In this study, we modelled and compared lactation curves of efficiency of crude protein utilisation (ECPU) and the nitrogen (N) excreta partitioning of milking cows of two contrasting spring-calving pasture-based herds to test some aspects of farming intensification practices on cow performance and N partition. In the low-intensity production system (LIPS), 257 cows were milked once-daily and fed diets comprised of pasture with low supplementary feed inclusion during lactation (304 kg pasture silage/cow). In the high-intensity production system (HIPS), 207 cows were milked twice-daily and fed pasture with higher supplementary feed inclusion (429 kg pasture silage and 1695 kg concentrate/cow). The dietary crude protein (CP) utilisation was calculated for each cow at every herd test date as the ECPU as a proportion of protein yield (PY) from the CP intake (CPI) derived from intake assessments based on metabolisable energy requirements, and the CP balance (CPB) calculated as the difference between CPI and PY. Total N excreta partitioned to faeces (FN) and urine (UN) was estimated by back-calculating UN from FN, considering dietary N, and from N retained in body tissues, taking into account live weight change during the lactation. The higher CPI (2.7 vs. 2.5 kg CP/day), along with the reduced milk yield (1100 kg milk/cow less), of the LIPS cows led to a lower ECPU (23% vs. 31%) and to a higher CPB (2.1 vs. 1.8 kg CP/day) when compared to the HIPS cows.
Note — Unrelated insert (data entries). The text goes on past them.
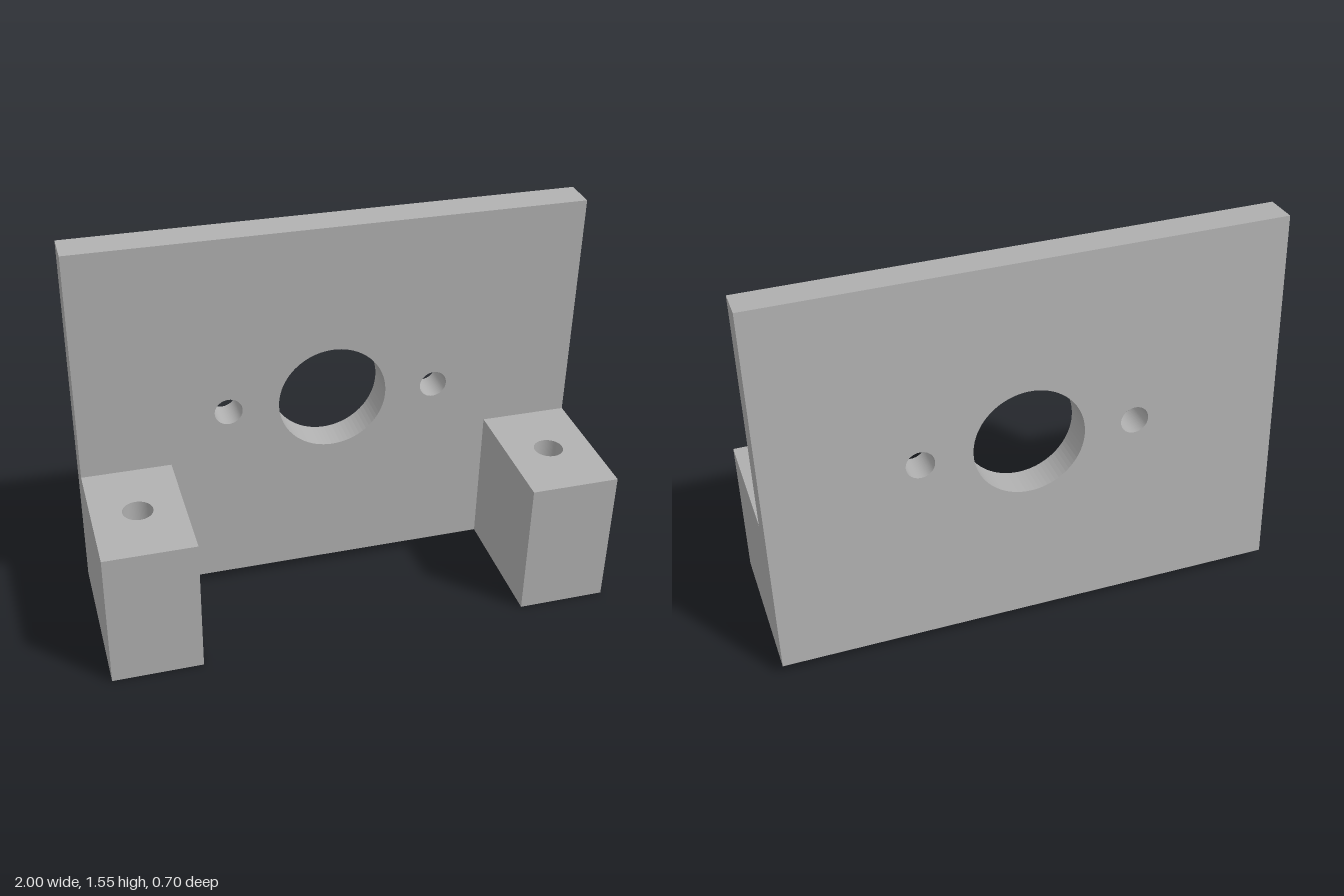
import * as THREE from 'three';

const WIDTH = 2, HEIGHT = 1.505, THICK = 0.132, DEPTH = 0.667;
const FOOT_W = 0.35, FOOT_H = 0.567, TILT = 0.069;

// Rectangle with round holes [x, y, radius], extruded along z
function drilledSlab(x0, y0, x1, y1, depth, holes) {
  const shape = new THREE.Shape([
    new THREE.Vector2(x0, y0), new THREE.Vector2(x1, y0),
    new THREE.Vector2(x1, y1), new THREE.Vector2(x0, y1),
  ]);
  for (const [x, y, r] of holes) {
    shape.holes.push(new THREE.Path().absarc(x, y, r, 0, Math.PI * 2, true));
  }
  return new THREE.ExtrudeGeometry(shape, { depth, bevelEnabled: false, curveSegments: 40 });
}

export function createModel() {
  const grey = new THREE.MeshStandardMaterial({ color: 0xb0b0b0 });
  grey.name = 'grey';

  const bracket = new THREE.Group();
  bracket.name = 'bracket';

  // Upright plate with a large bore and two screw holes
  const plate = new THREE.Mesh(
    drilledSlab(-WIDTH / 2, 0, WIDTH / 2, HEIGHT, THICK, [
      [0, 0.773, 0.217], [-0.417, 0.773, 0.055], [0.417, 0.773, 0.055],
    ]), grey);
  plate.name = 'mountingPlate';
  bracket.add(plate);

  // Two feet, each drilled from top to bottom
  for (const side of [-1, 1]) {
    const cx = side * (WIDTH - FOOT_W) / 2;
    const geometry = drilledSlab(cx - FOOT_W / 2, -DEPTH, cx + FOOT_W / 2, -THICK, FOOT_H,
      [[cx, -0.398, 0.058]]);
    geometry.rotateX(-Math.PI / 2);
    const foot = new THREE.Mesh(geometry, grey);
    foot.name = side > 0 ? 'leftFoot' : 'rightFoot';
    bracket.add(foot);
  }

  // The whole bracket leans slightly forward onto its front lower edge
  bracket.rotation.x = TILT;
  bracket.position.set(0, DEPTH * Math.sin(TILT), -0.352);

  const model = new THREE.Group();
  model.name = 'motorBracket';
  model.add(bracket);
  return model;
}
Mean N excreta, and particularly UN, was significantly higher in LIPS cows, and this was explained by higher dietary CP and by the reduced PY when compared to the HIPS cows.Reducing the low-CP supplementation in the “de-intensified” herd lessened the ECPU, resulting in higher UN, which is sensitive in terms of body water eutrophication.
- Dairy cows
- Dietary crude protein utilisation efficiency
PubMed: MeSH publication types
- Journal Article